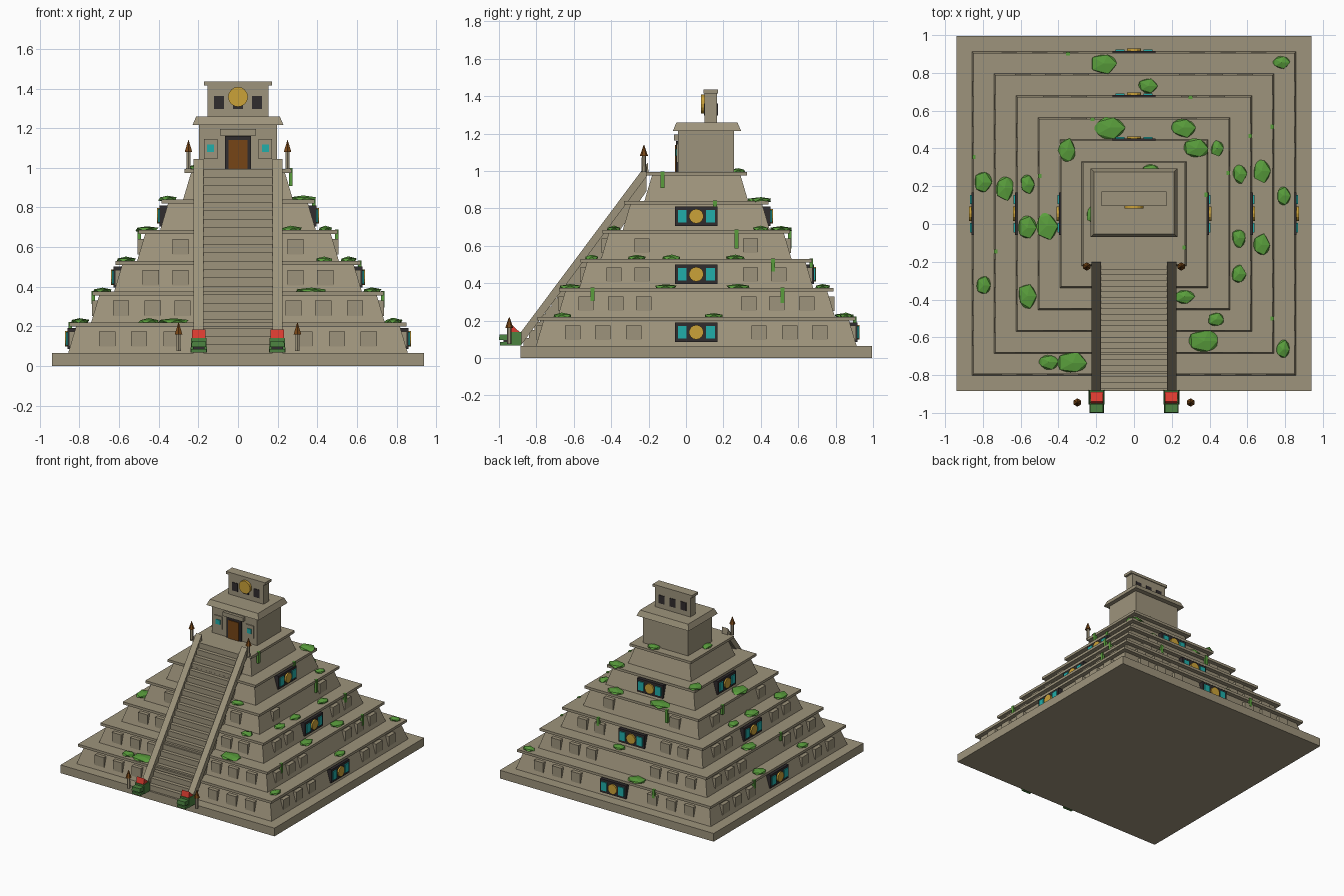
import bpy, bmesh, math, random
from mathutils import Matrix, Vector

if "Cube" in bpy.data.objects:
    bpy.data.objects.remove(bpy.data.objects["Cube"])
random.seed(4)


def material(name, r, g, b):
    m = bpy.data.materials.new(name)
    m.use_nodes = True
    m.diffuse_color = (r, g, b, 1)
    m.node_tree.nodes["Principled BSDF"].inputs["Base Color"].default_value = (r, g, b, 1)
    return m


STONE = material("weathered stone", .34, .295, .2)
DARK = material("dark stone", .03, .025, .027)
GOLD = material("gold", .6, .36, .04)
TEAL = material("turquoise", .015, .42, .4)
WOOD = material("brown wood", .18, .06, .008)
LEAF = material("leaf green", .1, .34, .045)
SCALE = material("serpent green", .07, .22, .05)
RED = material("crest red", .72, .045, .03)

CY = .055        # pyramid centre along y
IDENT = Matrix.Identity(4)


def finish(name, bm, mat, frame=IDENT):
    bmesh.ops.recalc_face_normals(bm, faces=bm.faces)
    me = bpy.data.meshes.new(name)
    bm.to_mesh(me)
    bm.free()
    me.materials.append(mat)
    ob = bpy.data.objects.new(name, me)
    ob.matrix_world = frame
    bpy.context.collection.objects.link(ob)
    return ob


def block(name, mat, x, y, z, taper=(1, 1), frame=IDENT):
    """Box from (min, max) ranges; taper scales the top face."""
    bm = bmesh.new()
    bmesh.ops.create_cube(bm, size=1)
    mid = [(r[0] + r[1]) / 2 for r in (x, y, z)]
    size = [r[1] - r[0] for r in (x, y, z)]
    for v in bm.verts:
        if v.co.z > 0:
            v.co.x *= taper[0]
            v.co.y *= taper[1]
        v.co = Vector([mid[i] + v.co[i] * size[i] for i in range(3)])
    return finish(name, bm, mat, frame)


def span(c, h):
    return (c - h, c + h)


def cone(name, mat, loc, r1, r2, depth, sides, facing_front=False, frame=IDENT):
    bm = bmesh.new()
    bmesh.ops.create_cone(bm, cap_ends=True, segments=sides, radius1=r1, radius2=r2, depth=depth)
    turn = Matrix.Rotation(math.pi / 2, 4, "X") if facing_front else IDENT
    bm.transform(Matrix.Translation(loc) @ turn)
    return finish(name, bm, mat, frame)


def prism(name, mat, profile, x0, x1):
    """Extrude a (y, z) profile along x."""
    bm = bmesh.new()
    face = bm.faces.new([bm.verts.new((x0, y, z)) for y, z in profile])
    ext = bmesh.ops.extrude_face_region(bm, geom=[face])["geom"]
    bmesh.ops.translate(bm, vec=(x1 - x0, 0, 0),
                        verts=[g for g in ext if isinstance(g, bmesh.types.BMVert)])
    return finish(name, bm, mat)


# Wall frames: parts made on the front wall are turned to each side
WALLS = {n: Matrix.Translation((0, CY, 0)) @ Matrix.Rotation(math.radians(a), 4, "Z")
         for n, a in (("front", 0), ("left", 90), ("back", 180), ("right", 270))}

# Base and six sloping tiers with ledges
TIERS, RISE, STEP_IN, FIRST, FLOOR = 6, .155, .116, .857, .065
block("base", STONE, span(0, .94), span(CY, .94), (0, FLOOR))
NICHES = [(.335, .5, .66), (.28, .43, .59), (.29, .44), (.29,), (), ()]


def tier_half(i):
    return FIRST - i * STEP_IN


def plaque(wall, d, z):
    f, tag = WALLS[wall], wall + "_plaque"
    block(tag + "_plate", DARK, span(0, .113), (-d - .004, -d + .045), span(z, .053), frame=f)
    for s in (-1, 1):
        block(tag + "_inlay", TEAL, span(s * .075, .024), (-d - .012, -d), span(z, .034), frame=f)
    cone(tag + "_disc", GOLD, (0, -d - .007, z), .039, .039, .018, 14, True, f)


for i in range(TIERS):
    h, z = tier_half(i), FLOOR + i * RISE
    top = z + RISE
    k = (h - .04) / h
    block("tier", STONE, span(0, h), span(CY, h), (z, top - .02), (k, k))
    block("tier_ledge", STONE, span(0, h - .007), span(CY, h - .007), (top - .02, top))
    for wall, f in WALLS.items():
        for c in NICHES[i]:
            for s in (-1, 1):
                block(wall + "_niche", STONE, span(s * c, .041), (-h + .003, -h + .05),
                      (z + .032, z + .11), frame=f)
        if i % 2 == 0 and wall != "front" and i < 5:
            plaque(wall, h, z + .073)
SUMMIT = FLOOR + TIERS * RISE

# Stairway: one stepped profile, with sloping balustrades
STEPS, Y0, Y1 = 22, -.87, -.21
run, rise = (Y1 - Y0) / STEPS, (SUMMIT - FLOOR) / STEPS
profile = [(Y0, FLOOR)]
for i in range(STEPS):
    profile += [(Y0 + i * run, FLOOR + (i + 1) * rise), (Y0 + (i + 1) * run, FLOOR + (i + 1) * rise)]
profile.append((Y1, SUMMIT - .1))
profile.append((Y0 + .1, FLOOR))
prism("stairs", STONE, profile, -.2, .2)
for s in (-1, 1):
    prism("balustrade", STONE, [(-.885, FLOOR), (-.885, .135), (-.205, 1.045), (-.2, .985)],
          s * .175, s * .225)

# Temple on the summit
TY, FRONT = .107, -.043
block("temple_body", STONE, span(0, .198), span(TY, .15), (SUMMIT, 1.22))
block("temple_roof", STONE, span(0, .23), span(TY + .005, .182), (1.215, 1.258), (.92, .9))
block("door_frame", DARK, span(0, .065), (FRONT - .01, FRONT + .01), (SUMMIT, 1.16))
block("door", WOOD, span(0, .047), (FRONT - .015, FRONT), (SUMMIT, 1.14))
block("door_lintel", STONE, span(0, .09), (FRONT - .022, FRONT), (1.163, 1.195))
for s in (-1, 1):
    block("wall_panel", STONE, span(s * .138, .034), (FRONT - .008, FRONT), (1.045, 1.145))
    block("wall_inlay", TEAL, span(s * .138, .018), (FRONT - .014, FRONT), (1.08, 1.117))

# Roof comb with three windows and a sun disc
CB = .133
block("comb", STONE, span(0, .155), span(CB, .033), (1.255, 1.418))
block("comb_cap", STONE, span(0, .172), span(CB, .039), (1.415, 1.435))
for x in (-.096, 0, .096):
    block("comb_window", DARK, span(x, .025), span(CB, .037), (1.297, 1.362))
cone("sun_disc", GOLD, (0, CB - .042, 1.358), .05, .05, .02, 16, True)

# Torches and serpent heads flanking the stairs
for s in (-1, 1):
    for x, y, z in ((.25, -.225, SUMMIT), (.3, -.945, .075)):
        cone("torch_post", STONE, (s * x, y, z + .055), .013, .011, .11, 6)
        cone("torch_head", WOOD, (s * x, y, z + .115), .022, .001, .06, 6)
    hx = s * .198
    block("serpent_head", SCALE, span(hx, .042), (-.955, -.88), (.068, .14), (.9, 1))
    block("serpent_snout", SCALE, span(hx, .038), (-1, -.95), (.095, .125), (.9, .9))
    block("serpent_mouth", DARK, span(hx, .03), (-.975, -.95), (.083, .097))
    block("serpent_jaw", SCALE, span(hx, .038), (-.995, -.95), (.068, .085))
    prism("serpent_crest", RED, [(-.95, .14), (-.94, .185), (-.885, .135), (-.9, .125)],
          hx - .033, hx + .033)

# Shrubs on the ledges: x, y and length along the wall
SHRUBS = [(-.16, .85, .08), (.78, .855, .05), (.075, .73, .058), (-.13, .51, .09), (.26, .51, .075),
          (.33, .4, .078), (.44, .4, .048), (-.355, .39, .07), (.09, .28, .06), (-.8, .22, .067),
          (-.685, .19, .075), (-.565, .21, .055), (-.565, -.02, .07), (-.46, -.01, .08),
          (-.22, .05, .05), (.56, .265, .055), (.675, .28, .07), (.79, .15, .055),
          (.555, -.075, .055), (.675, -.11, .065), (.555, -.265, .055), (-.795, -.325, .055),
          (-.565, -.38, .075), (.265, -.385, .06), (.435, -.505, .05), (.37, -.62, .088),
          (-.45, -.73, .06), (-.325, -.735, .085), (.79, -.665, .055)]
for x, y, r in SHRUBS:
    along_x = abs(y - CY) > abs(x)
    tier = min(TIERS - 1, int((FIRST - max(abs(x), abs(y - CY))) / STEP_IN))
    bm = bmesh.new()
    bmesh.ops.create_icosphere(bm, subdivisions=1, radius=1)
    for v in bm.verts:
        v.co *= random.uniform(.85, 1.1)
    bm.transform(Matrix.Translation((x, y, FLOOR + (tier + 1) * RISE + .004))
                 @ Matrix.Diagonal((r if along_x else r * .75, r * .75 if along_x else r, .018, 1)))
    finish("shrub", bm, LEAF)

# Hanging vines: wall, tier, offset along the wall
VINES = [("left", 5, -.18), ("left", 4, .1), ("left", 3, .215), ("left", 1, -.555), ("left", 1, .46),
         ("left", 2, .41), ("right", 0, -.3), ("right", 1, .2), ("right", 3, -.2), ("back", 0, .35),
         ("back", 2, -.3), ("back", 3, .22)]
for wall, i, u in VINES:
    d, top = tier_half(i) - .007, FLOOR + (i + 1) * RISE
    block("vine", LEAF, span(u, .011), (-d - .006, -d + .012),
          (top - random.uniform(.06, .1), top + .003), frame=WALLS[wall])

****************

- Description of the task:
Above are the entries. Copy exactly the part that opens with the line containing "if i % 2 == 0" and closes with the line containing "FRONT + .01), (SUMMIT, 1.16))", and no more.

- Answer box:
        if i % 2 == 0 and wall != "front" and i < 5:
            plaque(wall, h, z + .073)
SUMMIT = FLOOR + TIERS * RISE

# Stairway: one stepped profile, with sloping balustrades
STEPS, Y0, Y1 = 22, -.87, -.21
run, rise = (Y1 - Y0) / STEPS, (SUMMIT - FLOOR) / STEPS
profile = [(Y0, FLOOR)]
for i in range(STEPS):
    profile += [(Y0 + i * run, FLOOR + (i + 1) * rise), (Y0 + (i + 1) * run, FLOOR + (i + 1) * rise)]
profile.append((Y1, SUMMIT - .1))
profile.append((Y0 + .1, FLOOR))
prism("stairs", STONE, profile, -.2, .2)
for s in (-1, 1):
    prism("balustrade", STONE, [(-.885, FLOOR), (-.885, .135), (-.205, 1.045), (-.2, .985)],
          s * .175, s * .225)

# Temple on the summit
TY, FRONT = .107, -.043
block("temple_body", STONE, span(0, .198), span(TY, .15), (SUMMIT, 1.22))
block("temple_roof", STONE, span(0, .23), span(TY + .005, .182), (1.215, 1.258), (.92, .9))
block("door_frame", DARK, span(0, .065), (FRONT - .01, FRONT + .01), (SUMMIT, 1.16))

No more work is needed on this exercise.